[82] That the Commission for itself, must be satisfied that the misconduct occurred is well-established by the authorities of this Commission and its predecessors. In King v Freshmore (Vic) Pty Ltd (2000) Print S4213, a Full Bench of the Australian Industrial Relations Commission (‘AIRC’, as the Commission was then styled) said at [24], [26], [28] and [29]:

‘[24] The question of whether the alleged conduct took place and what it involved is to be determined by the Commission on the basis of the evidence in the proceedings before it. The test is not whether the employer believed, on reasonable grounds after sufficient enquiry, that the employee was guilty of the conduct which resulted in termination.

[26] As we have noted above, s.170CG(3)(a) obliges the Commission to make a finding as to whether there was a valid reason for the termination of employment. In circumstances where a reason for termination is based on the conduct of the employee the Commission must also determine whether the alleged conduct took place and what it involved.

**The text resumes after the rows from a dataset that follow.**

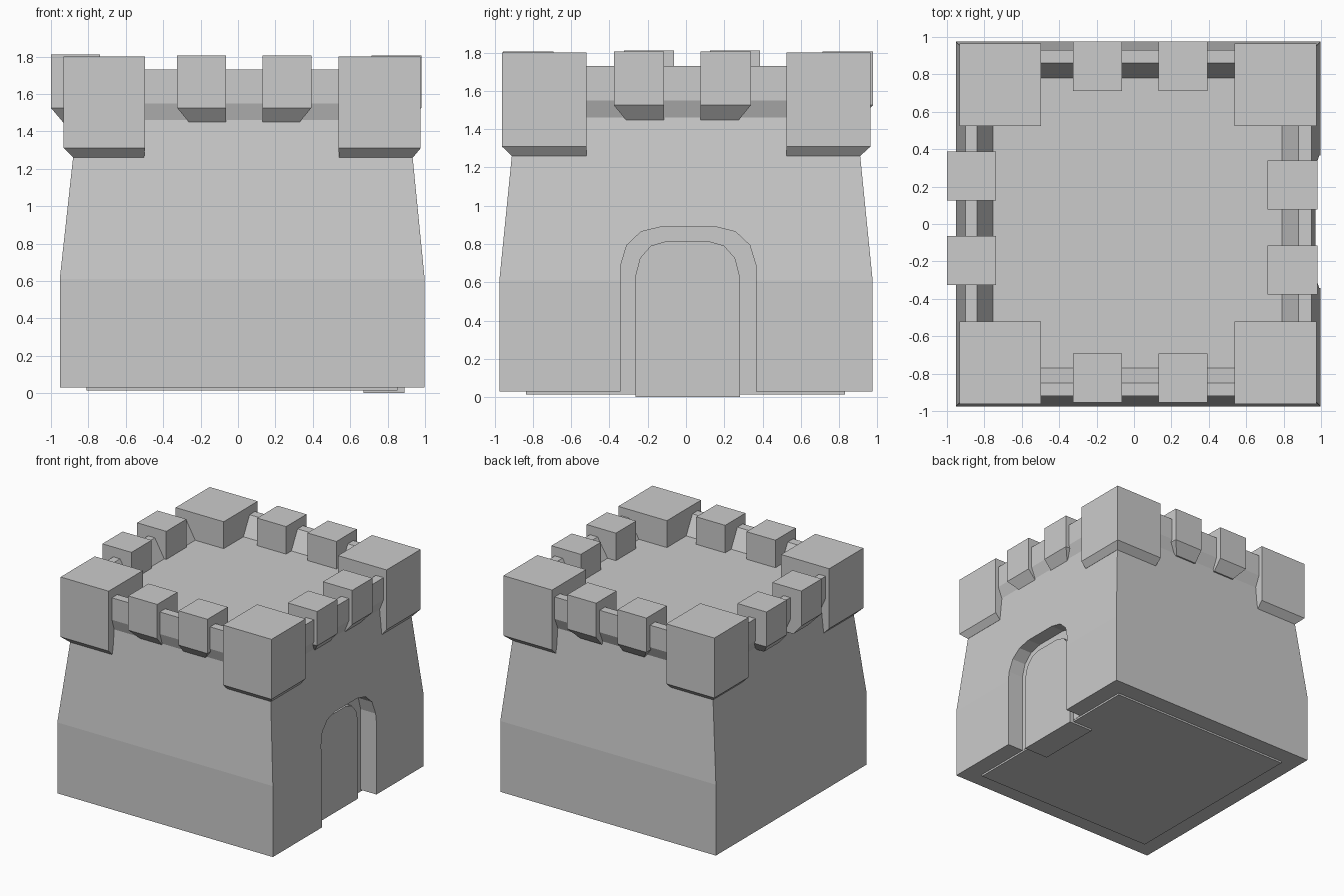
import bpy, bmesh

if "Cube" in bpy.data.objects:
    bpy.data.objects.remove(bpy.data.objects["Cube"])


def finish(name, bm):
    bmesh.ops.recalc_face_normals(bm, faces=bm.faces[:])
    mesh = bpy.data.meshes.new(name)
    bm.to_mesh(mesh)
    bm.free()
    ob = bpy.data.objects.new(name, mesh)
    bpy.context.collection.objects.link(ob)
    return ob


def loft(name, levels):
    """Closed solid through rectangles (x0, x1, y0, y1, z)."""
    bm = bmesh.new()
    rings = [[bm.verts.new(p) for p in ((x0, y0, z), (x1, y0, z), (x1, y1, z), (x0, y1, z))]
             for x0, x1, y0, y1, z in levels]
    for a, b in zip(rings, rings[1:]):
        for i in range(4):
            j = (i + 1) % 4
            bm.faces.new((a[i], a[j], b[j], b[i]))
    bm.faces.new(rings[0])
    bm.faces.new(rings[-1])
    return finish(name, bm)


def arch(name, half, centre, z0, spring, top, x0, x1):
    """Chamfered arch extruded along x."""
    h = top - spring
    right = [(half, z0), (half, spring), (half * .91, spring + h * .52),
             (half * .7, spring + h * .87), (half * .4, top)]
    prof = right + [(-y, z) for y, z in reversed(right)]
    bm = bmesh.new()
    face = bm.faces.new([bm.verts.new((x0, y + centre, z)) for y, z in prof])
    ext = bmesh.ops.extrude_face_region(bm, geom=[face])
    bmesh.ops.translate(bm, vec=(x1 - x0, 0, 0),
                        verts=[v for v in ext["geom"] if isinstance(v, bmesh.types.BMVert)])
    return finish(name, bm)


# Tower: tapered walls, flared parapet, sunken roof floor
tower = loft("tower_walls", [
    (-.953, .998, -.975, .975, .03),
    (-.953, .998, -.975, .975, .61),
    (-.86, .914, -.89, .89, 1.46),
    (-.90, .95, -.92, .93, 1.55),
    (-.90, .95, -.92, .93, 1.73),
    (-.84, .88, -.85, .86, 1.73),
    (-.755, .79, -.77, .78, 1.58)])

# Door recess
cutter = arch("door_cutter", .353, .012, -.2, .69, .89, .855, 1.3)
cutter.hide_render = True
cut = tower.modifiers.new("door_recess", "BOOLEAN")
cut.operation, cut.solver, cut.object = "DIFFERENCE", "EXACT", cutter
bpy.context.view_layer.objects.active = tower
bpy.ops.object.modifier_apply(modifier=cut.name)
bpy.data.objects.remove(cutter)

# Door and foundation slab
arch("door", .273, .008, 0, .63, .815, .67, .89)
loft("foundation", [(-.81, .853, -.835, .83, .015), (-.81, .853, -.835, .83, .1)])

# Corner blocks with tapered undersides on the outer faces
for xn, (x0, x1), (a, b) in (("left", (-.932, -.497), (.05, -.005)),
                             ("right", (.537, .977), (.004, -.042))):
    for yn, (y0, y1), (c, d) in (("front", (-.962, -.52), (.052, 0)),
                                 ("back", (.525, .965), (0, -.055))):
        loft(f"corner_{yn}_{xn}", [(x0 + a, x1 + b, y0 + c, y1 + d, 1.26),
                                   (x0, x1, y0, y1, 1.31), (x0, x1, y0, y1, 1.80)])

# Merlons: two per side, undersides cut back outward and away from the centre
SIDES = [("front", (-.955, -.692), (.072, 0), (-.325, .13)),
         ("back", (.712, .976), (0, -.072), (-.325, .13)),
         ("left", (-1.0, -.737), (.072, 0), (-.325, .125)),
         ("right", (.715, .98), (0, -.072), (-.377, .077))]
for side, (d0, d1), (e0, e1), starts in SIDES:
    for n, s in enumerate(starts):
        t0, t1 = s, s + .262
        f0, f1 = ((.07, 0), (0, -.07))[n]
        depth = [(d0 + e0, d1 + e1), (d0, d1), (d0, d1)]
        width = [(t0 + f0, t1 + f1), (t0, t1), (t0, t1)]
        top = 1.81 if side == "left" else 1.805
        xs, ys = (width, depth) if side in ("front", "back") else (depth, width)
        loft(f"merlon_{side}_{n + 1}", [(*x, *y, z) for x, y, z in zip(xs, ys, (1.44, 1.525, top))])
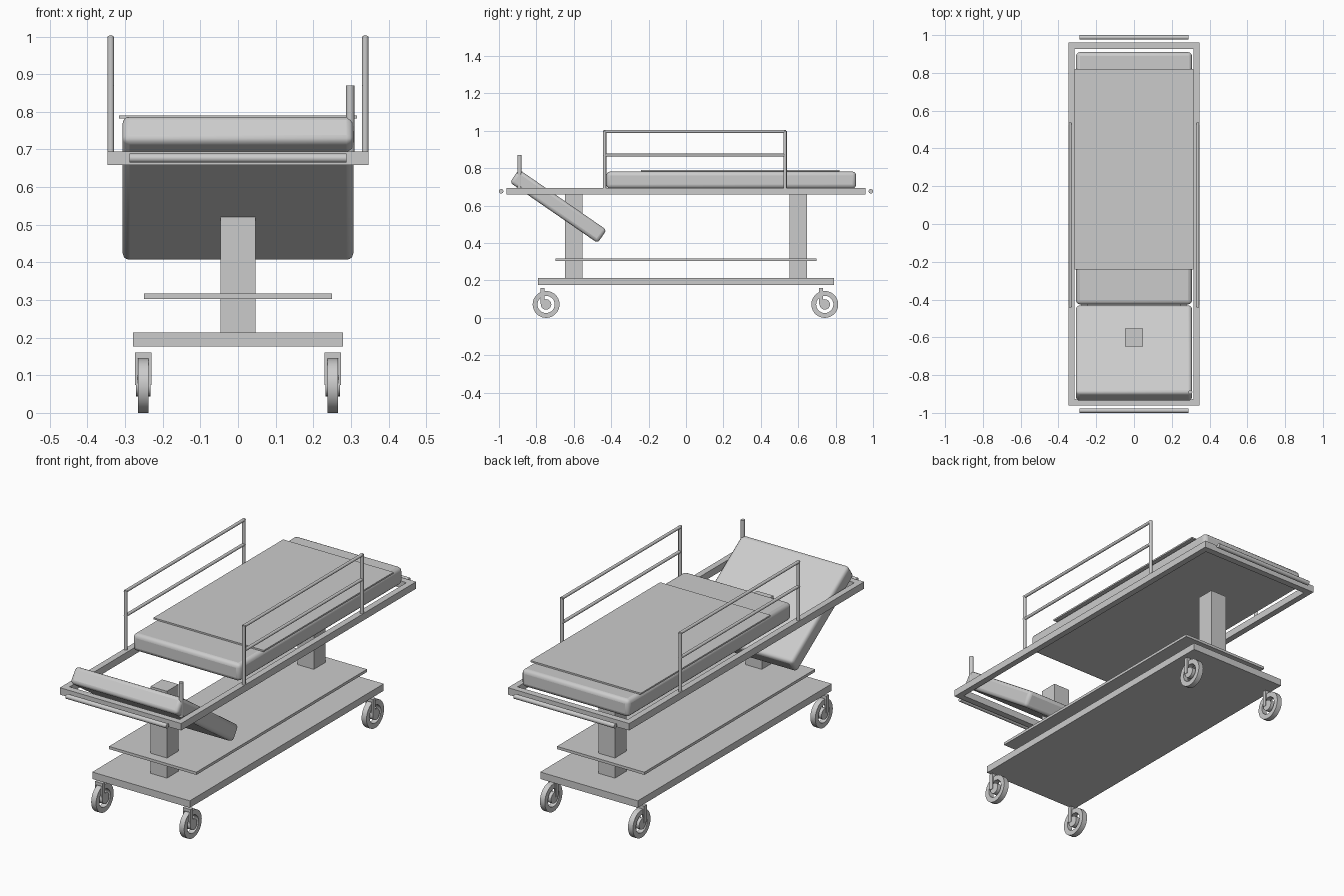
import bpy
import math
from mathutils import Vector

cube = bpy.data.objects.get("Cube")
if cube:
    bpy.data.objects.remove(cube, do_unlink=True)

grey = bpy.data.materials.new("light_grey")
grey.use_nodes = True
colour = (0.6, 0.6, 0.6, 1)
grey.diffuse_color = colour
grey.node_tree.nodes["Principled BSDF"].inputs["Base Color"].default_value = colour


def finish(name, smooth=False):
    obj = bpy.context.object
    obj.name = name
    obj.data.materials.append(grey)
    if smooth:
        bpy.ops.object.shade_smooth_by_angle(angle=math.radians(40))
    return obj


def box(name, centre, size, tilt=0, bevel=0):
    bpy.ops.mesh.primitive_cube_add(size=1, location=centre)
    obj = bpy.context.object
    obj.scale = size
    bpy.ops.object.transform_apply(location=False, rotation=False, scale=True)
    obj.rotation_euler.x = tilt
    if bevel:
        mod = obj.modifiers.new("rounded_edges", 'BEVEL')
        mod.width = bevel
        mod.segments = 3
    return finish(name, bevel > 0)


def rod(name, start, end, radius, sides=12):
    a, b = Vector(start), Vector(end)
    bpy.ops.mesh.primitive_cylinder_add(vertices=sides, radius=radius,
                                        depth=(b - a).length, location=(a + b) / 2)
    obj = bpy.context.object
    obj.rotation_euler = (b - a).to_track_quat('Z', 'Y').to_euler()
    return finish(name, True)


def wheel_ring(name, centre, outer, inner, width):
    # Rectangular section spun around the axle
    verts, faces, n = [], [], 28
    for i in range(n):
        a = math.tau * i / n
        for r, x in ((outer, -width), (outer, width), (inner, width), (inner, -width)):
            verts.append((x / 2, r * math.cos(a), r * math.sin(a)))
        for j in range(4):
            k = (j + 1) % 4
            m = (i + 1) % n
            faces.append((i * 4 + j, m * 4 + j, m * 4 + k, i * 4 + k))
    mesh = bpy.data.meshes.new(name)
    mesh.from_pydata(verts, [], faces)
    obj = bpy.data.objects.new(name, mesh)
    obj.location = centre
    bpy.context.collection.objects.link(obj)
    bpy.ops.object.select_all(action='DESELECT')
    obj.select_set(True)
    bpy.context.view_layer.objects.active = obj
    bpy.ops.object.mode_set(mode='EDIT')
    bpy.ops.mesh.select_all(action='SELECT')
    bpy.ops.mesh.normals_make_consistent(inside=False)
    bpy.ops.object.mode_set(mode='OBJECT')
    finish(name, True)


# Base, shelf and lifting columns
box("base", (0, 0, 0.195), (0.558, 1.585, 0.036))
box("shelf", (0, 0, 0.31), (0.5, 1.395, 0.014))
for end, y in (("front", -0.6), ("back", 0.6)):
    box(end + "_column", (0, y, 0.437), (0.094, 0.095, 0.45))

# Bed frame
for end, s in (("front", -1), ("back", 1)):
    box(end + "_frame_bar", (0, s * 0.943, 0.677), (0.694, 0.034, 0.036))
    rod(end + "_bumper", (-0.288, s * 0.988, 0.677), (0.288, s * 0.988, 0.677), 0.012)
for side, s in (("right", -1), ("left", 1)):
    box(side + "_frame_bar", (s * 0.331, 0, 0.677), (0.032, 1.852, 0.036))

# Mattress, sheet and tilted backrest
box("mattress", (0, 0.242, 0.737), (0.614, 1.335, 0.09), bevel=0.02)
box("sheet", (0, 0.29, 0.786), (0.632, 1.06, 0.008))
box("backrest", (0, -0.683, 0.597), (0.614, 0.57, 0.085),
    tilt=math.radians(-34.6), bevel=0.018)
rod("backrest_post", (0.298, -0.89, 0.69), (0.298, -0.89, 0.87), 0.011)

# Side guard rails
for side, x in (("right", -0.338), ("left", 0.338)):
    for end, y in (("front", -0.435), ("back", 0.53)):
        rod(side + "_" + end + "_rail_post", (x, y, 0.68), (x, y, 1.0), 0.009)
    for part, z in (("top", 0.996), ("middle", 0.87)):
        rod(side + "_" + part + "_rail", (x, -0.44, z), (x, 0.535, z), 0.008)

# Casters: tyre, hub and trailing fork
for side, x in (("right", -0.252), ("left", 0.252)):
    for end, y in (("front", -0.748), ("back", 0.742)):
        name = side + "_" + end
        wheel_ring(name + "_tyre", (x, y, 0.072), 0.072, 0.046, 0.028)
        rod(name + "_hub", (x - 0.019, y, 0.072), (x + 0.019, y, 0.072), 0.028, 20)
        box(name + "_fork_bridge", (x, y - 0.02, 0.153), (0.043, 0.022, 0.016))
        for s in (-1, 1):
            box(name + "_fork_arm", (x + s * 0.018, y - 0.02, 0.11), (0.007, 0.022, 0.072))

[28] It is apparent from the above extract that his Honour answered the question of whether the alleged misconduct took place on the basis of whether it was reasonably open to the employer to conclude that the employee was guilty of the misconduct which resulted in termination. This is not the correct approach. The Commission’s obligation is to determine, for itself and on the basis of the evidence in the proceedings before it, whether the alleged misconduct took place and what it involved.

[29] In our view the Senior Deputy President failed to determine for himself whether Mr King was guilty of misconduct in the way alleged by Freshmore and he should have done so as part of determining whether the termination had been harsh, unjust or unreasonable. When the reason for a termination is based on the misconduct of the employee the Commission must, if it is an issue in the proceedings challenging the termination, determine whether the conduct occurred. The absence of such a finding leads us to conclude that the member below failed to properly determine whether there was a valid reason for the termination of Mr King’s employment.’ (my emphasis)

[83] Even accepting that a finding of serious misconduct was open to Woolstar, such a finding must not be confused with the statutory language. The statutory instruct still requires the Commission to find that there was a valid reason for dismissal (s 387(a)). In Royal Melbourne Institute of Technology v Asher [2010] FWAFB 1200, a Full Bench of Fair Work Australia (FWA, as the Commission was then styled) relevantly held at [16]:

‘[16] In the circumstances of this matter the University purported to terminate Dr Asher’s employment for serious misconduct within the meaning of that term in the University’s enterprise agreement. If it successfully established that Dr Asher had engaged in serious misconduct it would necessarily follow that there was a valid reason for the dismissal. However, the converse is not true. As established by Annetta, the question that needed to be considered was whether there was a “valid reason” in the Selvachandran sense – whether the reason was sound, defensible or well founded. Whether it also amounted to serious misconduct may well be a factor relating to the overall characterisation of the termination but it was not an essential requirement in the determination of whether a valid reason exists.’”

Khoshaba v Woolstar Pty Limited t/a Sydney National Distribution Centre (2020) FWC 6596 delivered 10 December 2020 per Sams DP